Openness to trade in both directions is an imperative in the 21st century. Policies that do not try to channel incentives for the benefit of specific groups but rather provide the greatest opportunities for citizens to participate most effectively in our increasingly integrated global economy are the ones that will maximize economic growth and national welfare. People in other countries should be thought of more as customers, suppliers, and potential collaborators instead of competitive threats.

In the 21st century, instead of serving the exclusive interests of domestic producers, trade policy should be about welcoming investment and attracting and cultivating the human capital necessary to make the United States the location of choice for the world’s highest value economic activities.

Americans Don’t Want It

“Americans are more likely today than in the recent past to believe that government is taking on too much responsibility for solving the nation’s problems and is over-regulating business,” according to a new Gallup Poll.

New Gallup data show that 57% of Americans say the government is trying to do too many things that should be left to businesses and individuals, and 45% say there is too much government regulation of business. Both reflect the highest such readings in more than a decade.

Byron York of the Examiner notes:

The last time the number of people who believe government is doing too much hit 57 percent was in October 1994, shortly before voters threw Democrats out of power in both the House and Senate. It continued to rise after that, hitting 60 percent in December 1995, before settling down in the later Clinton and Bush years.

Also, the number of people who say there is too much government regulation of business and industry has reached its highest point since Gallup began asking the question in 1993.

That might give an ambitious administration pause. The independents who swung the elections in 2006 and 2008 clearly think things have gone too far. An administration as smart as Bill Clinton’s will take the hint and rein it in. Meanwhile, another recent poll, by the Associated Press and the National Constitution Center, shows that

Americans decidedly oppose the government’s efforts to save struggling companies by taking ownership stakes even if failure of the businesses would cost jobs and harm the economy, a new poll shows.

The Associated Press-National Constitution Center poll of views on the Constitution found little support for the idea that the government had to save AIG, the world’s largest insurer, mortgage giants Fannie Mae and Freddie Mac, and the iconic American company General Motors last year because they were too big to fail.

Just 38 percent of Americans favor government intervention - with 60 percent opposed - to keep a company in business to prevent harm to the economy. The number in favor drops to a third when jobs would be lost, without greater damage to the economy.

Similarly strong views showed up over whether the president should have more power at the expense of Congress and the courts, if doing so would help the economy. Three-fourths of Americans said no, up from two-thirds last year.
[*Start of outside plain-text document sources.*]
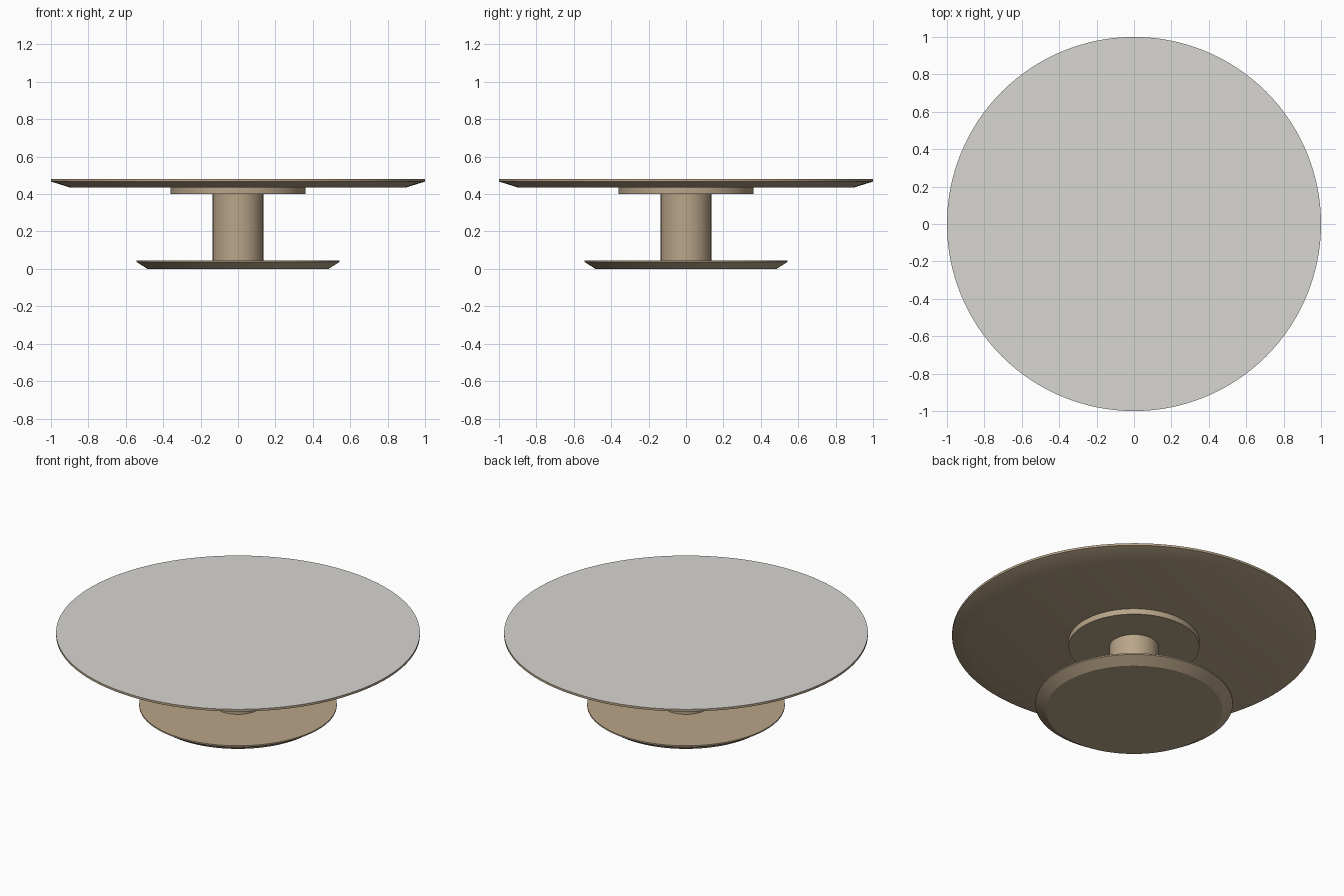
import bpy, bmesh, math

if "Cube" in bpy.data.objects:
    bpy.data.objects.remove(bpy.data.objects["Cube"])


def material(name, srgb):
    mat = bpy.data.materials.new(name)
    mat.diffuse_color = [((c / 255 + 0.055) / 1.055) ** 2.4 for c in srgb] + [1]
    mat.use_nodes = True
    mat.node_tree.nodes["Principled BSDF"].inputs["Base Color"].default_value = mat.diffuse_color
    return mat


tan = material("warm tan", (185, 165, 137))
grey = material("light grey", (215, 214, 210))


def turned(name, profile, sides=128, top_mat=None):
    """Solid of revolution from (radius, z) rings, bottom to top, with flat caps."""
    bm = bmesh.new()
    rings = []
    for r, z in profile:
        rings.append([bm.verts.new((r * math.cos(2 * math.pi * i / sides),
                                    r * math.sin(2 * math.pi * i / sides), z))
                      for i in range(sides)])
    for a, b in zip(rings, rings[1:]):
        for i in range(sides):
            j = (i + 1) % sides
            bm.faces.new((a[i], a[j], b[j], b[i]))
    bm.faces.new(rings[0][::-1])
    top = bm.faces.new(rings[-1])
    mesh = bpy.data.meshes.new(name)
    mesh.materials.append(tan)
    if top_mat:
        mesh.materials.append(top_mat)
        top.material_index = 1
    bm.to_mesh(mesh)
    bm.free()
    obj = bpy.data.objects.new(name, mesh)
    bpy.context.collection.objects.link(obj)
    bpy.ops.object.select_all(action='DESELECT')
    obj.select_set(True)
    bpy.context.view_layer.objects.active = obj
    bpy.ops.object.shade_smooth_by_angle(angle=math.radians(20))
    return obj


# Foot disc, undercut towards the floor
turned("base", [(0.485, 0), (0.543, 0.038), (0.543, 0.046)])
# Central post
turned("column", [(0.135, 0.046), (0.135, 0.40)], 64)
# Disc that carries the top
turned("mounting_plate", [(0.36, 0.40), (0.36, 0.434)])
# Round top with undercut edge and grey surface
turned("table_top", [(0.895, 0.434), (1.0, 0.467), (1.0, 0.48)], top_mat=grey)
“It really does ratify how much Americans are against the federal government taking over private industry,” said Paul J. Lavrakas, a research psychologist and AP consultant who analyzed the results of the survey.

Note that 71 percent of the respondents opposed government takeovers, with 50 percent strongly opposed, before the “benefits” of such takeovers were presented.

President Obama is an eloquent spokesman for his agenda, and he has an excellent political team with a lot of outside allies to push it. But as the old advertising joke goes, you can have the best research and the best design and the best advertising for your dog food, but it won’t sell if the dogs don’t like it.